Three Tips for Preparing Your House for Elderly Loved Ones to Move In

If you have decided to move a loved one in with you, it is time to think about what changes you will need to make to your home. Initial questions you will want to ask yourself include the following:

  • How easily can my parents get around in the house?
  • How safe is my house?
  • What can I do to make this a smooth transition?

Follow the tips below to ensure that your house is completely ready for your loved one to move in.

Tip 1: Make Sure Your House Accommodates Those with Limited Mobility

Before your parents move in, do an inventory of your home and consider the following:

  • the location of stairs, bedrooms, and bathrooms
  • types of door knobs
  • width of doorways
  • ability to move from room-to-room with and without assistance
  • the number of steps from each room
  • how mobile you loved one is today, and the possibility of that mobility decreasing in the future

After this inventory you will want to then identify where your parent will sleep. This may seem like a simple answer, just use the spare bedroom, but you will need to consider location, stairs, size, proximity to the bathroom and other important elements. Keep in mind that even if your parent does not currently have any mobility issues, they may eventually need a wheelchair or other types of mobility assistance (such as a walker, cane or other assistance via a stair lift). For this reason, choosing a ground level room with easy access may be the best option to start. For more information, check out our tips on designing a safe bedroom space and functional kitchen for those with limited mobility. If you need to make any physical changes to your house, start by calling a local contractor to discuss cost and timeframe for completion.

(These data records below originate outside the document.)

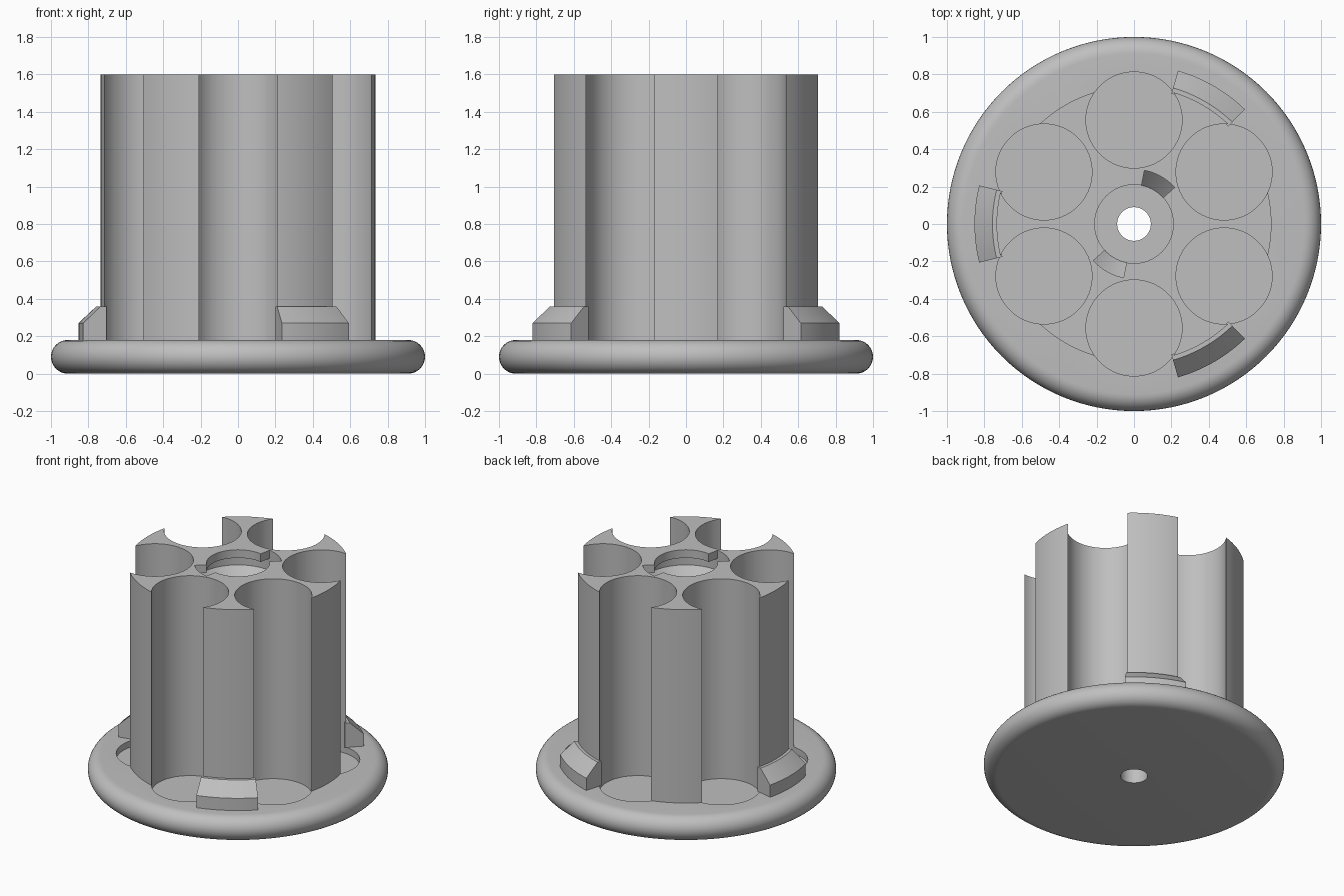
import bpy, bmesh, math
from mathutils import Matrix

if "Cube" in bpy.data.objects:
    bpy.data.objects.remove(bpy.data.objects["Cube"])

grey = bpy.data.materials.new("plain grey")
grey.use_nodes = True
COLOUR = (0.52, 0.52, 0.52, 1)
grey.diffuse_color = COLOUR
grey.node_tree.nodes["Principled BSDF"].inputs["Base Color"].default_value = COLOUR


def sweep(bm, profile, start=0, end=360, steps=128):
    """Turn a closed (radius, z) profile about z, capping the ends of partial turns."""
    full = end - start == 360
    rings = []
    for i in range(steps if full else steps + 1):
        a = math.radians(start + (end - start) * i / steps)
        rings.append([bm.verts.new((r * math.cos(a), r * math.sin(a), z)) for r, z in profile])
    n = len(profile)
    for i in range(steps):
        a, b = rings[i], rings[(i + 1) % len(rings)]
        for j in range(n):
            k = (j + 1) % n
            bm.faces.new((a[j], b[j], b[k], a[k]))
    if not full:
        bm.faces.new(rings[0])
        bm.faces.new(rings[-1])


def finish(name, bm):
    bmesh.ops.recalc_face_normals(bm, faces=bm.faces)
    mesh = bpy.data.meshes.new(name)
    bm.to_mesh(mesh)
    bm.free()
    ob = bpy.data.objects.new(name, mesh)
    bpy.context.collection.objects.link(ob)
    mesh.materials.append(grey)
    return ob


def activate(ob):
    bpy.ops.object.select_all(action="DESELECT")
    ob.select_set(True)
    bpy.context.view_layer.objects.active = ob


def cut(ob, cutter):
    activate(ob)
    mod = ob.modifiers.new("cut", "BOOLEAN")
    mod.operation = "DIFFERENCE"
    mod.solver = "EXACT"
    mod.object = cutter
    bpy.ops.object.modifier_apply(modifier=mod.name)


def smooth(ob):
    activate(ob)
    bpy.ops.object.shade_smooth_by_angle(angle=math.radians(25))


PLATE, TOP, HOLE, BORE, GROOVE, HUB = 0.18, 1.6, 0.09, 0.21, 0.293, 0.735

# Base plate with a fully rounded rim
rim = PLATE / 2
edge = [(1 - rim + rim * math.cos(t), rim + rim * math.sin(t))
        for t in (math.pi * (i / 16 - 0.5) for i in range(17))]
bm = bmesh.new()
sweep(bm, [(HOLE, 0)] + edge + [(HOLE, PLATE)])
base_plate = finish("base_plate", bm)

# Hub with a stepped bore and a tapered locking groove under its lip
bm = bmesh.new()
sweep(bm, [(HOLE, PLATE), (HUB, PLATE), (HUB, TOP), (BORE, TOP), (BORE, 1.54),
           (GROOVE, 1.54), (GROOVE, 1.45), (BORE, 1.36), (HOLE, 1.36)])
hub = finish("hub", bm)

# Six round pockets that break through the hub wall and sink into the plate
bm = bmesh.new()
floor, ceiling = 0.132, 1.7
for k in range(6):
    spot = (Matrix.Rotation(math.radians(30 + 60 * k), 4, "Z")
            @ Matrix.Translation((0.556, 0, (floor + ceiling) / 2)))
    bmesh.ops.create_cone(bm, cap_ends=True, segments=64, radius1=0.257, radius2=0.257,
                          depth=ceiling - floor, matrix=spot)
pockets = finish("pocket_cutter", bm)

# Two entry slots through the lip
bm = bmesh.new()
for turn in (0, 180):
    sweep(bm, [(0.15, 1.5), (GROOVE - 0.001, 1.5), (GROOVE - 0.001, 1.7), (0.15, 1.7)],
          42 + turn, 79 + turn, 12)
slots = finish("slot_cutter", bm)

cut(base_plate, pockets)
cut(hub, pockets)
cut(hub, slots)
for helper in (pockets, slots):
    bpy.data.objects.remove(helper)
smooth(base_plate)
smooth(hub)

# Three chamfered locking lugs around the foot of the hub
for k, name in enumerate(("back_lug", "side_lug", "front_lug")):
    bm = bmesh.new()
    mid = 60 + 120 * k
    sweep(bm, [(0.725, PLATE), (0.853, PLATE), (0.853, 0.27), (0.757, 0.36), (0.725, 0.36)],
          mid - 14, mid + 14, 12)
    smooth(finish(name, bm))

Tip 2: Make Sure Your House is Safe

Start by first going through your home and ensuring it is safe for your parents transition. This may include adjusting the lighting, installing ramps, removing doors, removing obstacles, and making certain items or areas more accessible. An important room to review is the bathroom. To help ensure the bathroom is as safe as possible check out our post “How to Design a Safe Bathroom for Those with Limited Mobility”. You may also want to consider utilizing a home monitoring system in the event of an emergency.

Tip 3: Make it An Easy transition.

Try to accommodate your parent and understand that this will be a change for them as much as for you. Give your parents the privacy and make sure you have yours too. Keep your routines as normal and, if possible, incorporate your parent’s routines into the day-to-day activities. Updating the home’s décor to feature some of their furniture, artwork, or other important sentimental items may go a long way in helping your loved one feel at home in your house.
Follow the steps above to get your house ready and make this change in both you and your loved one’s life that much easier.


Support Caring Village

If you have received value from one of our numerous articles, checklists, preparation guides or our highly-rated caregiving app please consider making a contribution to keep our services free. More families are using Caring Village than ever to care for their loved ones. Unlike most organizations, we strive to keep these services free for all as we understand first-hand how difficult caregiving can be.

Caring Village's long term sustainability relies on the support we receive directly from our readers and app users and for this we thank you. We have a vision to bring even more services and features to the families that need it most. In light of this, we appreciate your consideration to make a one-time or recurring contribution. For as little as $1, you can support Caring Village - and it takes less than a minute to do so. Thank you!

-- Make a One Time Contribution

$

-- Or Make a Recurring Contribution

Select Payment Method
Personal Info

Credit Card Info
This is a secure SSL encrypted payment.

Donation Total: $1.00 One Time